This is oriented around the director’s overall vision for the film and how visual effects plays into that vision. For example, in Chappie the role of physical models was essential in the design of the robots and their roles inanimate props throughout the film – but when it comes to bringing the titular character to life; that was an entirely digital process.

The level of performance and articulation required in the character’s choreography exceeds anything created practically. That being said, the digital performance in Chappie is highly derivative of Sharlto Copley’s performance. Playing Chappie, Sharlto was wearing a grey reference suit – which is how practical work helped shape the character’s performance.

Ultimately, these decisions come back to what is possible in camera when taking into account the director’s vision. For example, when you’re creating the ice wall in Game of Thrones it’s obviously something that’s far too vast to capture on camera. It immediately becomes a visual effects task.

When working on a film, what keeps you up at night the most?

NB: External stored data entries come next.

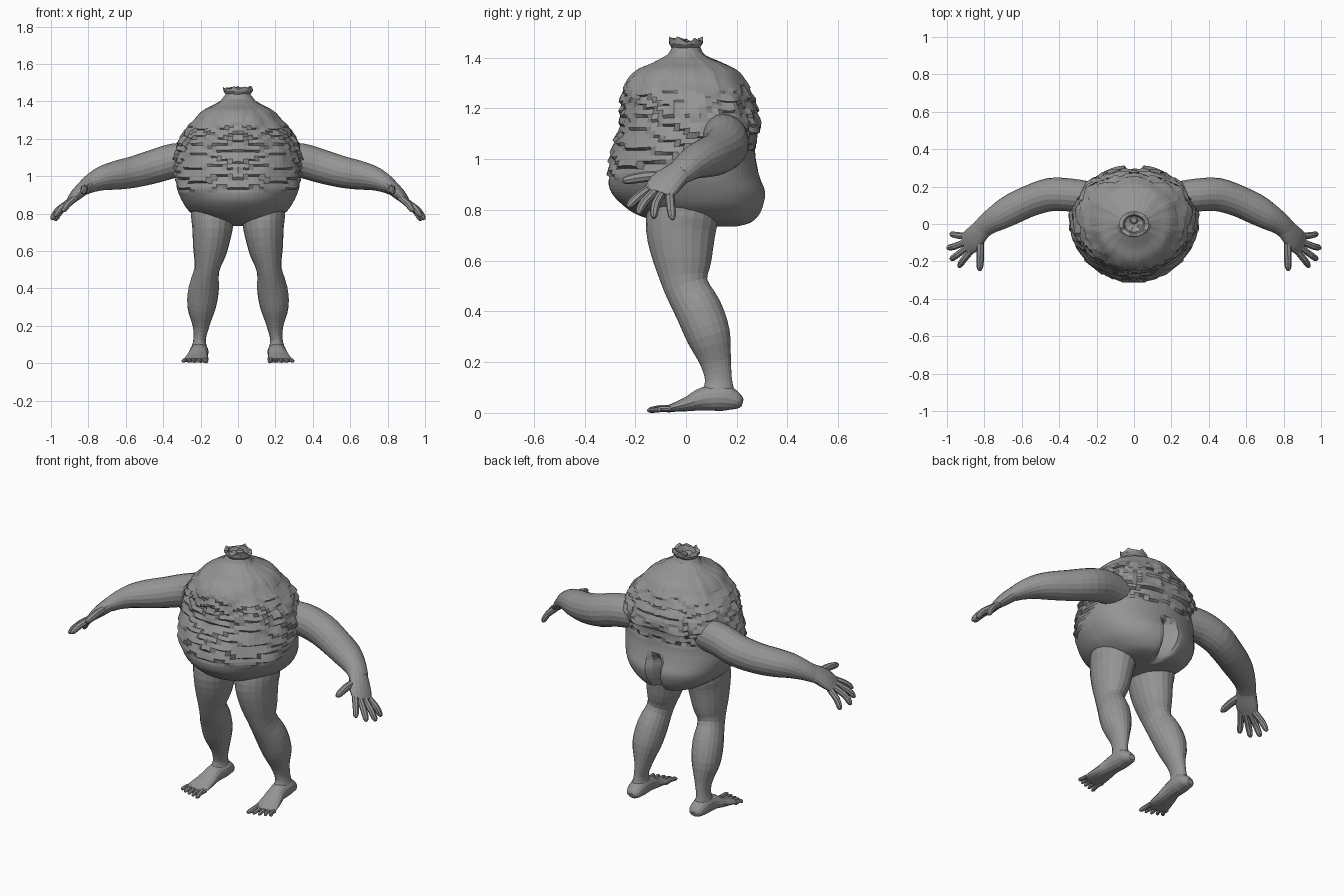
import bpy, bmesh, math, random
from mathutils import Vector, noise

random.seed(4)
if "Cube" in bpy.data.objects:
    bpy.data.objects.remove(bpy.data.objects["Cube"])

GREY = (0.3, 0.3, 0.3, 1)
skin = bpy.data.materials.new("grey skin")
skin.use_nodes = True
skin.diffuse_color = GREY
skin.node_tree.nodes["Principled BSDF"].inputs["Base Color"].default_value = GREY


def refine(rows, n):
    """Smoothly insert n - 1 rows between each pair of rows."""
    rows = [Vector(r) for r in rows]
    out = []
    for i in range(len(rows) - 1):
        a, b, c, d = (rows[max(0, min(len(rows) - 1, i + k))] for k in (-1, 0, 1, 2))
        for j in range(n):
            t = j / n
            out.append(b + (c - a) * (t / 2) + (a * 2 - b * 5 + c * 4 - d) * (t * t / 2)
                       + (b * 3 - a - c * 3 + d) * (t ** 3 / 2))
    return out + [rows[-1]]


def loft(name, rings, mirror=False):
    """Skin a list of equal rings of points and close both ends."""
    bm = bmesh.new()
    loops = [[bm.verts.new(p) for p in ring] for ring in rings]
    n = len(loops[0])
    for low, high in zip(loops, loops[1:]):
        for i in range(n):
            j = (i + 1) % n
            bm.faces.new((low[i], low[j], high[j], high[i]))
    bm.faces.new(loops[0][::-1])
    bm.faces.new(loops[-1])
    bmesh.ops.recalc_face_normals(bm, faces=bm.faces)
    mesh = bpy.data.meshes.new(name)
    bm.to_mesh(mesh)
    bm.free()
    mesh.materials.append(skin)
    ob = bpy.data.objects.new(name, mesh)
    bpy.context.collection.objects.link(ob)
    if mirror:
        ob.modifiers.new("Mirror", 'MIRROR').use_axis[0] = True
    return ob


def limb(name, rows, side, seg=16, n=3):
    """Mirrored tube along rows of x, y, z, radius along side, other radius."""
    rows = refine(rows, n)
    rings = []
    for i, row in enumerate(rows):
        a, b = rows[max(i - 1, 0)], rows[min(i + 1, len(rows) - 1)]
        t = Vector(b[:3]) - Vector(a[:3])
        t.normalize()
        u = Vector(side)
        u = (u - t * u.dot(t)).normalized()
        v = u.cross(t)
        angles = [math.tau * k / seg for k in range(seg)]
        rings.append([Vector(row[:3]) + u * (row[3] * math.cos(q)) + v * (row[4] * math.sin(q))
                      for q in angles])
    return loft(name, rings, True)


def digit(name, root, joint, tip, r, side):
    """Finger or toe with a rounded tip."""
    root, joint, tip = Vector(root), Vector(joint), Vector(tip)
    rows = [(*root, r, r), (*joint, r, r), (*joint.lerp(tip, 0.75), r * .85, r * .85),
            (*tip, r * .35, r * .35)]
    limb(name, rows, side, 8, 2)


def ramp(x, a, b):
    t = max(0, min(1, (x - a) / (b - a)))
    return t * t * (3 - 2 * t)


# Torso: height, half width, front y, back y
profile = [(.735, .08, 0, .22), (.75, .16, -.09, .265), (.78, .22, -.19, .295),
           (.82, .268, -.25, .312), (.87, .3, -.295, .318), (.93, .325, -.308, .295),
           (1, .335, -.303, .275), (1.07, .335, -.285, .275), (1.13, .335, -.265, .295),
           (1.2, .315, -.255, .28), (1.25, .285, -.252, .265), (1.3, .24, -.24, .24),
           (1.35, .19, -.195, .2), (1.38, .135, -.13, .145), (1.405, .09, -.085, .085),
           (1.42, .07, -.06, .065)]
SEG = 72
rings = []
for z, w, yf, yb in refine(profile, 4):
    ring = []
    mid, half = (yf + yb) / 2, (yb - yf) / 2
    for k in range(SEG):
        q = math.tau * k / SEG
        s, c = math.sin(q), math.cos(q)
        # squarer at the back, slightly pointed at the front
        x, y = w * s, half * math.copysign(abs(c) ** (.78 if c > 0 else 1.12), c)
        # sagging skin folds, smooth on the lower belly and buttocks
        spot = Vector((abs(s) * 2, c * 2, z * 5))
        wob = noise.noise(spot)
        phase = (z / .052 + wob * 1.5 + .5 * abs(s)) % 1
        start = .9 + .1 * ramp(c, -.3, .4)
        mask = ramp(z, start, start + .06) * (1 - ramp(z, 1.24, 1.36))
        mask *= .45 + .55 * ramp(noise.noise(spot * 1.7 + Vector((9, 3, 1))), -.3, .3)
        push = 1 + (.11 * (.5 - phase) * mask) / 1.2
        push += .05 * noise.noise(spot * 3) * ramp(z, 1, 1.25)
        sag = -.012 * mask * (1 - phase)
        x, y = x * push, mid + y * push
        # cleft between the buttocks
        if c > 0:
            y -= .085 * math.exp(-(x / .028) ** 2) * (1 - ramp(z, .9, .97))
        ring.append((x, y, z + sag))
    rings.append(ring)
loft("torso", rings)

# Open ragged neck stump
rings = []
for z, r, rag in [(1.395, .1, 0), (1.42, .078, .004), (1.44, .066, .003), (1.455, .078, .004),
                  (1.472, .08, .012), (1.47, .058, .01), (1.445, .05, .004), (1.435, .02, 0)]:
    rings.append([(r * math.cos(q), r * .85 * math.sin(q), z + random.uniform(-rag, rag))
                  for q in [math.tau * k / 24 for k in range(24)]])
loft("neck_stump", rings)
rings = [[(r * math.cos(q), .02 + r * math.sin(q), z) for q in [math.tau * k / 8 for k in range(8)]]
         for z, r in [(1.42, .022), (1.458, .022), (1.465, .014)]]
loft("neck_bone", rings)

# Legs
limb("leg", [(.13, 0, .9, .1, .12), (.135, -.01, .8, .115, .138), (.137, -.02, .72, .108, .138),
             (.15, -.013, .6, .09, .115), (.167, 0, .5, .067, .088), (.183, .052, .4, .081, .092),
             (.195, .09, .3, .076, .086), (.198, .117, .2, .045, .061),
             (.205, .128, .13, .033, .053), (.207, .128, .08, .042, .064),
             (.207, .13, .04, .04, .06)], (1, 0, 0), 20)

# Feet and toes
limb("foot", [(.205, .223, .04, .018, .014), (.205, .205, .045, .04, .031),
              (.207, .15, .06, .05, .052), (.21, .07, .055, .05, .046), (.217, .01, .036, .058, .03),
              (.224, -.05, .021, .066, .017), (.228, -.085, .014, .064, .011)], (1, 0, 0))
for i, reach in enumerate((.152, .145, .137, .125, .108)):
    x = .175 + i * .027
    r = .014 if i == 0 else .011
    digit("toe_%d" % (i + 1), (x, -.06, .016), (x + .002, -.1, .017),
          (x + .006 * i - .008, -reach, .009), r, (1, 0, 0))

# Arms
limb("arm", [(.23, .14, 1.09, .085, .09), (.34, .155, 1.083, .088, .092),
             (.45, .157, 1.052, .089, .09), (.56, .122, 1.022, .084, .084),
             (.65, .08, 1.005, .082, .077), (.72, .04, .99, .073, .066),
             (.78, .002, .965, .06, .052), (.82, -.033, .94, .054, .04)], (0, 1, 0), 20)

# Hands and fingers
SPREAD = (-.045, -.1, .035)
limb("palm", [(.78, .004, .968, .05, .045), (.825, -.04, .938, .058, .038),
              (.865, -.085, .9, .068, .031), (.9, -.112, .863, .06, .018)], SPREAD)
fingers = {"index": ((.868, -.14, .885), (.91, -.19, .85), (.937, -.23, .812)),
           "middle": ((.885, -.12, .875), (.945, -.165, .83), (.98, -.19, .785)),
           "ring": ((.896, -.095, .865), (.96, -.12, .82), (.998, -.128, .768)),
           "little": ((.9, -.065, .86), (.95, -.06, .815), (.98, -.052, .762))}
for label, points in fingers.items():
    digit(label + "_finger", *points, .018, SPREAD)
digit("thumb", (.822, -.07, .935), (.822, -.165, .93), (.825, -.25, .915), .021, (1, 0, 0))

Time! Schedules are always a concern – much more than the creative brief or financing. It comes down to when we will have all the data needed to execute our work. It also depends when we will achieve creative buy-in from clients, and when we receive the inevitable email that says there’s more work than planned on the way. It comes down to when will we know how much time we have left to do our work.

When will we achieve creative buy-in from the clients? When will we receive the inevitable email that says there’s more work than planned on the way? When will we know how much time we have left to do our work? These are the kinds of things that literally wake me up thinking.

As an executive producer, you are responsible for giving your teams the best possible chance to complete their work with as little time crunch pressure as possible. So, you’re always looking for ways to get ahead of schedule challenges.

What part of the creature creation process do you enjoy the most?

Depending on the film we’re working on and the filmmakers design process, there is an initial phase where the ideas surrounding a creature aren’t quite solved. Bringing creative solutions to the table at this time is really what our team excels in. Sometimes as an executive producer I am heavily involved in helping guide our team towards results that achieve the client’s vision. It’s a super fun aspect of my role.

Skipping to the end, it’s exciting to see how a great brief and fabulous execution can bring the illustration to life!